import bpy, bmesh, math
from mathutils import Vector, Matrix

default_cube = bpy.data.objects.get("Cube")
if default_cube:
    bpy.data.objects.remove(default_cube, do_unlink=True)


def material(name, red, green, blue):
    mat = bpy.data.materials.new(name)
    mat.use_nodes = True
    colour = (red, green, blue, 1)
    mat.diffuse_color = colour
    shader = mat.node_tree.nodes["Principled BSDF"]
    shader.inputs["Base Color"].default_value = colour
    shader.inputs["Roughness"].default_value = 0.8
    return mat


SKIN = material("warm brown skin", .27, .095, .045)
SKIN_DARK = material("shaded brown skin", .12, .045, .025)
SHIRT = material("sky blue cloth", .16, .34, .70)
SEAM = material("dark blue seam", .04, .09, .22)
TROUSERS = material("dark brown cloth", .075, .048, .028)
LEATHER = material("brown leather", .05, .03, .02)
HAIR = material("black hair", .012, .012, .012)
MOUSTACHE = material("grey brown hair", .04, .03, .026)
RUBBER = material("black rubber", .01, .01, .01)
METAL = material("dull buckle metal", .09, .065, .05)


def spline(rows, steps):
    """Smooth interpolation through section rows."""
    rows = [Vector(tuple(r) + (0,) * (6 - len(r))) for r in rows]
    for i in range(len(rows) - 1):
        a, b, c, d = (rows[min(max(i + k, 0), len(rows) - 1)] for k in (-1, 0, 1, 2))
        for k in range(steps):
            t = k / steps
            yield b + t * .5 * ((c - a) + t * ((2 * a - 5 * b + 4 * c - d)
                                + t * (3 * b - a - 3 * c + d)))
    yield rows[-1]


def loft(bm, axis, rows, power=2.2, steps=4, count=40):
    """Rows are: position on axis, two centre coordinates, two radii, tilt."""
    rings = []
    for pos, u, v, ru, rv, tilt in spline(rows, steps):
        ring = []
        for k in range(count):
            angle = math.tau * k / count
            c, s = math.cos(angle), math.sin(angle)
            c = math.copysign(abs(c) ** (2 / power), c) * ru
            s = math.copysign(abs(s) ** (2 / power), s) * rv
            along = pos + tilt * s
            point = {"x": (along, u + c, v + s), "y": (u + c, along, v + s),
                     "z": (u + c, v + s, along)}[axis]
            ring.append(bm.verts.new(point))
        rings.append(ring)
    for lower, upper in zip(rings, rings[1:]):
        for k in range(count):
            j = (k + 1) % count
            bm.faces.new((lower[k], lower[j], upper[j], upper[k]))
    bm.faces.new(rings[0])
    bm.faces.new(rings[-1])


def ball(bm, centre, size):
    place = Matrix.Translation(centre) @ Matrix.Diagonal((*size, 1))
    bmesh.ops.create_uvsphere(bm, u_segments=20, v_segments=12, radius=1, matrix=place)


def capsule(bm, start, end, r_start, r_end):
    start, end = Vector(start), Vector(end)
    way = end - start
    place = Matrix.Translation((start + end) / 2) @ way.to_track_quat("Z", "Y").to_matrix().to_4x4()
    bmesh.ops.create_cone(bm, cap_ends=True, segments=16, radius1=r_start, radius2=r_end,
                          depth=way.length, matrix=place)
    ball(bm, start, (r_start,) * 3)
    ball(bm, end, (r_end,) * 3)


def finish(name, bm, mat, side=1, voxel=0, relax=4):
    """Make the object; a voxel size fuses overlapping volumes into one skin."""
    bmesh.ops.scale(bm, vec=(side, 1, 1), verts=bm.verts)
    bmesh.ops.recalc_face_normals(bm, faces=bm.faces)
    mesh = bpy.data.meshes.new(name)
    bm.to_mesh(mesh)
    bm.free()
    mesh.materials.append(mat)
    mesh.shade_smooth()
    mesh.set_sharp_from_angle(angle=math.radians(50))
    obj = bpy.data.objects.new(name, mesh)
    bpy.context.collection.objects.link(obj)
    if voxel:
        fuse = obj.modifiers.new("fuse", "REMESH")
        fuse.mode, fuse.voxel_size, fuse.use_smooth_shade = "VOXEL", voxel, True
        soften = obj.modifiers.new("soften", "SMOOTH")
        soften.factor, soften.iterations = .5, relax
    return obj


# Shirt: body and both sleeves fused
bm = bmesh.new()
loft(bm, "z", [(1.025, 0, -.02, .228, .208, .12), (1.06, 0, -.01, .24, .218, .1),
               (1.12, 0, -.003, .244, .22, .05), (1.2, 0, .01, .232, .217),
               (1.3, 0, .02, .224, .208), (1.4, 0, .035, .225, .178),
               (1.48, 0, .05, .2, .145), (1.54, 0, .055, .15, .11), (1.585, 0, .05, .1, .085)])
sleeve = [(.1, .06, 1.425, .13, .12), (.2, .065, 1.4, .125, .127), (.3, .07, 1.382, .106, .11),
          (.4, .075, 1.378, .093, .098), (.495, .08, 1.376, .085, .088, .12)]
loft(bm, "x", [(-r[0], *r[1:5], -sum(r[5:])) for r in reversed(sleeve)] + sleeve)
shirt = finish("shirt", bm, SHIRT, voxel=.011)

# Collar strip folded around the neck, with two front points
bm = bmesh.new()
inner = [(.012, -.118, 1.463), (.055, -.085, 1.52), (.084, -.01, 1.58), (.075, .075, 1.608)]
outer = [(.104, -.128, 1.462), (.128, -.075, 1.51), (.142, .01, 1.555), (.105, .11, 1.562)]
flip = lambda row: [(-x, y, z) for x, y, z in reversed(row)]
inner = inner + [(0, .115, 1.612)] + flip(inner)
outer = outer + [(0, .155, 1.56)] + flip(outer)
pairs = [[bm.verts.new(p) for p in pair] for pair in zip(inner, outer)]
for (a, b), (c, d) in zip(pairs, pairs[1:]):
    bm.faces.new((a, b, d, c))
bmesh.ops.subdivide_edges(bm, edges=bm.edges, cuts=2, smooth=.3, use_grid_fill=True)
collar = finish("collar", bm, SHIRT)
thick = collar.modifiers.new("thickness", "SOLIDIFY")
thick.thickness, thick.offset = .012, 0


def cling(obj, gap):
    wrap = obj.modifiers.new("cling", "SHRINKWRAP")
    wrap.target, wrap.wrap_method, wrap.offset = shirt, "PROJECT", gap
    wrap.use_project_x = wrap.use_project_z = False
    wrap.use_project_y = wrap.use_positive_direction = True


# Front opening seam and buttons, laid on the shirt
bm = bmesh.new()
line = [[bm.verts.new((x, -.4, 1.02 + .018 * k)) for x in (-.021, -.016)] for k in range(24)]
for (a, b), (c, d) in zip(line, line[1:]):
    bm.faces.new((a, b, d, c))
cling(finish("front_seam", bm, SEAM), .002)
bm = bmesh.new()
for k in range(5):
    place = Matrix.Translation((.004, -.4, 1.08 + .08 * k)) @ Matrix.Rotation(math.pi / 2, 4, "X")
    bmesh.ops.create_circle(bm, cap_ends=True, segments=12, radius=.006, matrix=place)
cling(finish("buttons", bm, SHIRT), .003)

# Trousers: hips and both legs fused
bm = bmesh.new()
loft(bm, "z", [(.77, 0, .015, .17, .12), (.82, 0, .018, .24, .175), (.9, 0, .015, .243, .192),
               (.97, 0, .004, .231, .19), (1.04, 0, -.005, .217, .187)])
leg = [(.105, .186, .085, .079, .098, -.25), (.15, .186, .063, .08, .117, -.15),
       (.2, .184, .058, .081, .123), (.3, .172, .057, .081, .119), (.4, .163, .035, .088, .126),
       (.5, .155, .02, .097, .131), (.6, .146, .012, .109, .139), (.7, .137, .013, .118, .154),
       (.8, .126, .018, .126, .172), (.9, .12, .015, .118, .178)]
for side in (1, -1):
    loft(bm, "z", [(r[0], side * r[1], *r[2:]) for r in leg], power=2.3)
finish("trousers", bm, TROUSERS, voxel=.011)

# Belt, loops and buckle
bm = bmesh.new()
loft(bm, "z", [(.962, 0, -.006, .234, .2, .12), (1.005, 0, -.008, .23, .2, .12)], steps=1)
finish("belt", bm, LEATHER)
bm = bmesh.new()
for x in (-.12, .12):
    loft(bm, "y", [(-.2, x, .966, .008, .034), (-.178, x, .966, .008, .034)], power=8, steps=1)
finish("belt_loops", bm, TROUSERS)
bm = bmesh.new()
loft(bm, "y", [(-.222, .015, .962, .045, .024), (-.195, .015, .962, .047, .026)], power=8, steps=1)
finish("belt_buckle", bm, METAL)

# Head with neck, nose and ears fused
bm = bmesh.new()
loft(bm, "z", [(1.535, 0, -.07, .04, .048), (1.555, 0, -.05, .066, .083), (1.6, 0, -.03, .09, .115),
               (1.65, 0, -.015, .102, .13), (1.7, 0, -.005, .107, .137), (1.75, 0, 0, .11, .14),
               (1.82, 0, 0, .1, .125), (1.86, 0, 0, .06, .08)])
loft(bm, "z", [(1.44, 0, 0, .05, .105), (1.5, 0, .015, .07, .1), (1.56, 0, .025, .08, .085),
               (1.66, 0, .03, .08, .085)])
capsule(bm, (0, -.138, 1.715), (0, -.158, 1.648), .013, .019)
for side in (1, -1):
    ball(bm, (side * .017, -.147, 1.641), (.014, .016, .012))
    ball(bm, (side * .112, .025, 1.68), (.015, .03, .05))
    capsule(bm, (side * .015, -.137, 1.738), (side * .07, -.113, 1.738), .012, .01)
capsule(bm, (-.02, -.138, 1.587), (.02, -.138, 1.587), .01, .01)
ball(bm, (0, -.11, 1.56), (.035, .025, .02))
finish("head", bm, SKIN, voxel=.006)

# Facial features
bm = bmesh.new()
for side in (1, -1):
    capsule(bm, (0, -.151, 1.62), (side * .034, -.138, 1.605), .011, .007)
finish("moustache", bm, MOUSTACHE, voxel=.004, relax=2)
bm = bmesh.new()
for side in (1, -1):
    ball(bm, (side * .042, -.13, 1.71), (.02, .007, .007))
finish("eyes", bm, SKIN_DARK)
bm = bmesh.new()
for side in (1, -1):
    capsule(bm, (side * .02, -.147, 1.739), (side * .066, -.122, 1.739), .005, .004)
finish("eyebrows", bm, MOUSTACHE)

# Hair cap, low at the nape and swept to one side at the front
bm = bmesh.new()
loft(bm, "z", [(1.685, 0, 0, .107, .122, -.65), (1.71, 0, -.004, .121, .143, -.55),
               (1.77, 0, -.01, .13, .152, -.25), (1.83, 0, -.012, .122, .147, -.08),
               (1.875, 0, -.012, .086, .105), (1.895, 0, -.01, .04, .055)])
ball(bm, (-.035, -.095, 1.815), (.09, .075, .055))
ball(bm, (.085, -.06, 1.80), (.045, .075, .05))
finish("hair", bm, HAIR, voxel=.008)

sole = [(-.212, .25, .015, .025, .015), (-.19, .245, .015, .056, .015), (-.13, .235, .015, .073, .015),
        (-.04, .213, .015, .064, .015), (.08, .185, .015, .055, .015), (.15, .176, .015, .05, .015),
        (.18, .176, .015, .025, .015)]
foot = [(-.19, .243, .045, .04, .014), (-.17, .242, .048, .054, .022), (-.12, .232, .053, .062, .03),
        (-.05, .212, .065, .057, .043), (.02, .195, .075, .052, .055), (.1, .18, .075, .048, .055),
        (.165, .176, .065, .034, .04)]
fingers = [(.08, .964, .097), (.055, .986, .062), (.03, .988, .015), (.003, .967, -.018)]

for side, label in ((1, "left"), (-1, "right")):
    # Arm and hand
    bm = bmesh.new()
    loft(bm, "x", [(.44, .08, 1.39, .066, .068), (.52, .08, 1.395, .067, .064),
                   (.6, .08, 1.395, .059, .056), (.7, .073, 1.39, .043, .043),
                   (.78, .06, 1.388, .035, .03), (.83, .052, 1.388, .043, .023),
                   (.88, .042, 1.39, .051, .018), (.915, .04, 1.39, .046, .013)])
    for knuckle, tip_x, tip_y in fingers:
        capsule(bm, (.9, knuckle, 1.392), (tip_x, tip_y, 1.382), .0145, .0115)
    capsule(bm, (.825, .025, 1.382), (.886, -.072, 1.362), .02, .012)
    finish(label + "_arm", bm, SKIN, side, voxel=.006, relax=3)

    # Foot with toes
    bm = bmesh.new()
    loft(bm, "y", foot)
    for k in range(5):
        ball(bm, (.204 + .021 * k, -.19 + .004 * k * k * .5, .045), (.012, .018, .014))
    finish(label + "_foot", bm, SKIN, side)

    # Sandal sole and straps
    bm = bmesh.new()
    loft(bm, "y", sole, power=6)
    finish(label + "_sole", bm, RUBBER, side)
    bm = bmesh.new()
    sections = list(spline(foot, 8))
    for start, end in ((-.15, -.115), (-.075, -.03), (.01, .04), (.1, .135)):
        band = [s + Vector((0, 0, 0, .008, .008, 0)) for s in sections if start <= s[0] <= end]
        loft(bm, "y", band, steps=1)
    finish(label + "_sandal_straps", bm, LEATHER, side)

§ §

INSTRUCTIONS FOR THE TASK: Only those lines running from the one containing "for knuckle, tip_x, tip_y" through the last line of the data above are to be copied, exactly, with both ends included.

ANSWER BOX:
    for knuckle, tip_x, tip_y in fingers:
        capsule(bm, (.9, knuckle, 1.392), (tip_x, tip_y, 1.382), .0145, .0115)
    capsule(bm, (.825, .025, 1.382), (.886, -.072, 1.362), .02, .012)
    finish(label + "_arm", bm, SKIN, side, voxel=.006, relax=3)

    # Foot with toes
    bm = bmesh.new()
    loft(bm, "y", foot)
    for k in range(5):
        ball(bm, (.204 + .021 * k, -.19 + .004 * k * k * .5, .045), (.012, .018, .014))
    finish(label + "_foot", bm, SKIN, side)

    # Sandal sole and straps
    bm = bmesh.new()
    loft(bm, "y", sole, power=6)
    finish(label + "_sole", bm, RUBBER, side)
    bm = bmesh.new()
    sections = list(spline(foot, 8))
    for start, end in ((-.15, -.115), (-.075, -.03), (.01, .04), (.1, .135)):
        band = [s + Vector((0, 0, 0, .008, .008, 0)) for s in sections if start <= s[0] <= end]
        loft(bm, "y", band, steps=1)
    finish(label + "_sandal_straps", bm, LEATHER, side)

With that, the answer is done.